Great price.

The Samsung T5 500GB portable solid state drive is down to $129.99 on Amazon for the first time. This price is an all new low for the T5 and beats the previous low by $20. This deal is even better than last year’s holiday shopping season.

The 250GB version of this SSD also dropped in price recently. It’s down to $99.99 from $120.

The Samsung T5 has gotten quite a few great critical reviews in a short amount of time, including an Editor’s Choice and 4 stars from PC Mag, 4.5 stars from Tech Radar, and a review from Forbes that said it “offers a great sweet spot in terms of size, performance and price.” Amazon users give it 4.7 stars based on 539 reviews. Samsung backs it up with a three-year warranty, as well.

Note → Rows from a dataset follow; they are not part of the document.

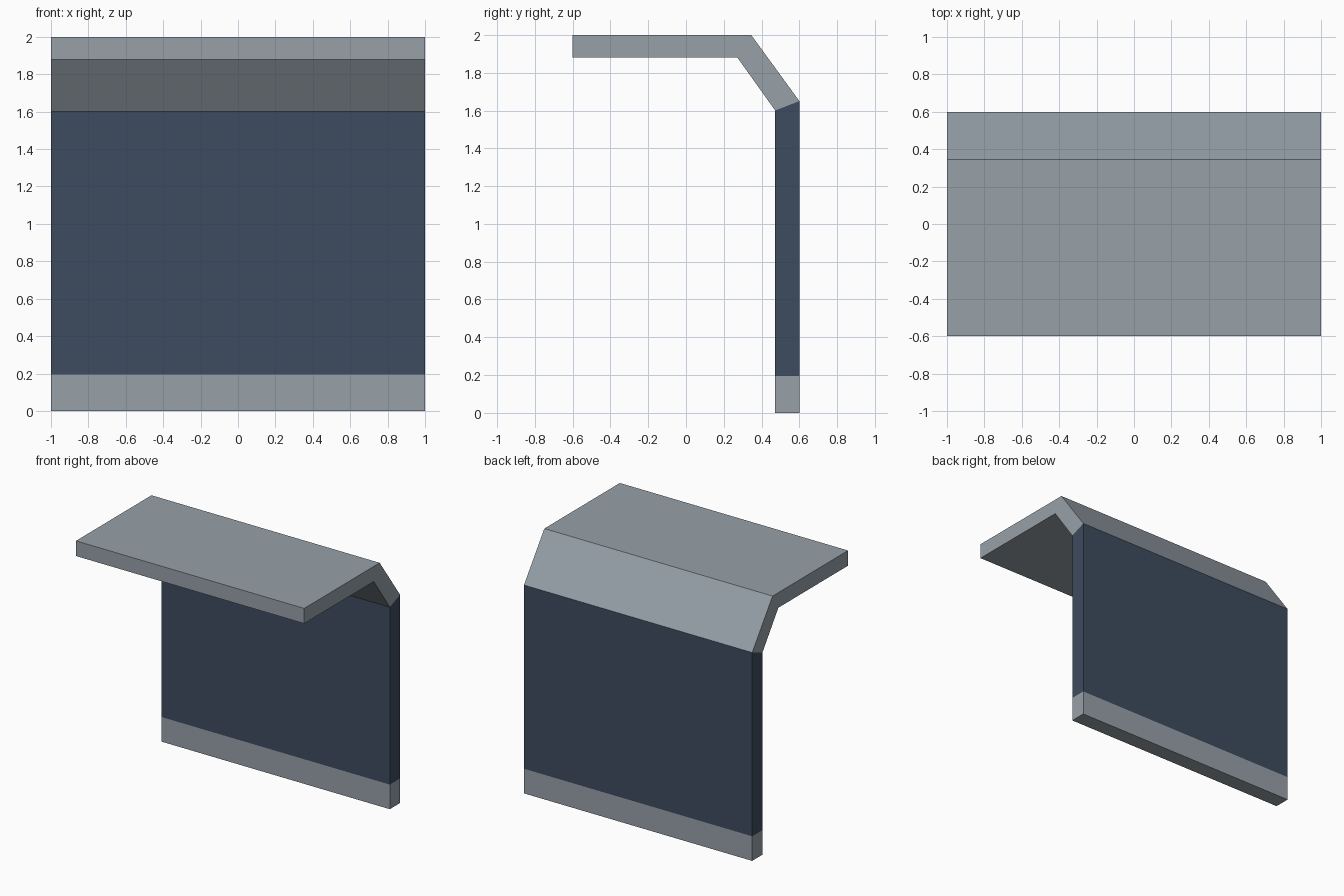
import bpy, bmesh

if "Cube" in bpy.data.objects:
    bpy.data.objects.remove(bpy.data.objects["Cube"])

HALF_WIDTH = 1.0


def material(name, rgb):
    m = bpy.data.materials.new(name)
    m.diffuse_color = (*rgb, 1)
    m.use_nodes = True
    m.node_tree.nodes["Principled BSDF"].inputs["Base Color"].default_value = m.diffuse_color
    return m


grey = material("light_grey", (0.31, 0.355, 0.395))
navy = material("slate_navy", (0.047, 0.072, 0.112))

# Cross-section as (outer, inner) point pairs in y,z, from foot to roof edge
stations = [
    ((0.6, 0.0), (0.472, 0.0)),       # foot
    ((0.6, 0.195), (0.472, 0.195)),   # top of the grey skirt
    ((0.6, 1.65), (0.472, 1.60)),     # top of the navy wall
    ((0.345, 2.0), (0.272, 1.88)),    # bend into the roof
    ((-0.6, 2.0), (-0.6, 1.88)),      # roof edge
]

bm = bmesh.new()
# One four-cornered ring per station, running around the panel thickness
rings = [
    [bm.verts.new((x, y, z)) for x, (y, z) in (
        (-HALF_WIDTH, o), (HALF_WIDTH, o), (HALF_WIDTH, i), (-HALF_WIDTH, i))]
    for o, i in stations
]
# Skin each panel segment; the second segment is the navy wall
for n, (a, b) in enumerate(zip(rings, rings[1:])):
    for k in range(4):
        j = (k + 1) % 4
        f = bm.faces.new((a[k], a[j], b[j], b[k]))
        f.material_index = 1 if n == 1 else 0
# Foot and roof-edge caps
bm.faces.new(rings[0])
bm.faces.new(rings[-1])
bmesh.ops.recalc_face_normals(bm, faces=bm.faces)

mesh = bpy.data.meshes.new("bent_wall_panel")
bm.to_mesh(mesh)
bm.free()
mesh.materials.append(grey)
mesh.materials.append(navy)
panel = bpy.data.objects.new("bent_wall_panel", mesh)
bpy.context.collection.objects.link(panel)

See on Amazon

http://feedproxy.google.com/~r/wmexperts/~3/0IsQOFIixgA/thrifter-deal-grab-samsung-t5-500gb-portable-ssd-130-right-now

Chime in: Is Intel losing its relevancy in the Windows world?

Intel has always been the cornerstone of Windows PCs, is that beginning to fade?

There has been a lot of focus recently on competitors to Intel’s dominance in powering Windows 10 PCs. In one corner, you have the traditional competition from AMD, a company which has recently enjoyed a resurgence with its Ryzen and Threadripper processors.

In the other, you have Qualcomm, the driving force behind ARM-powered Windows 10 devices and the newly announced Snapdragon 850.

And all this has prompted a bit of a discussion down in the Windows Central forums.

http://feedproxy.google.com/~r/wmexperts/~3/hYC_9B0medg/chime-intel-losing-its-relevancy-windows-world

Jam this summer with Ultimate Ears' $50 Wonderboom Bluetooth Speaker

Splash around with no regrets.

The grey waterproof Wonderboom Bluetooth speaker by Ultimate Ears is on sale at Dell for just $49.99 right now. It regularly sells for up to $100 in stores, though Amazon has select colors on sale for as low as $63 currently. Shipping for this item is free at Dell.

The Wonderboom has an IPX7 waterproof rating allowing you to submerge it up to 1 meter for 30 minutes. It’s a great fit for the shower, the beach, a picnic, and so much more, as you won’t have to worry about the weather or water damaging it.

It can play music for up to ten hours on a single charge and can be connected to other UE Wonderboom speakers to boost the sound. It sends out audio in 360 degrees so you can hear it well from any direction. There’s an integrated hanging loop letting you easily attach it to a bag or backpack while traveling.

http://feedproxy.google.com/~r/wmexperts/~3/mowKQccgCNM/thrifter-deal-ultimate-ears-wonderboom-bluetooth-speaker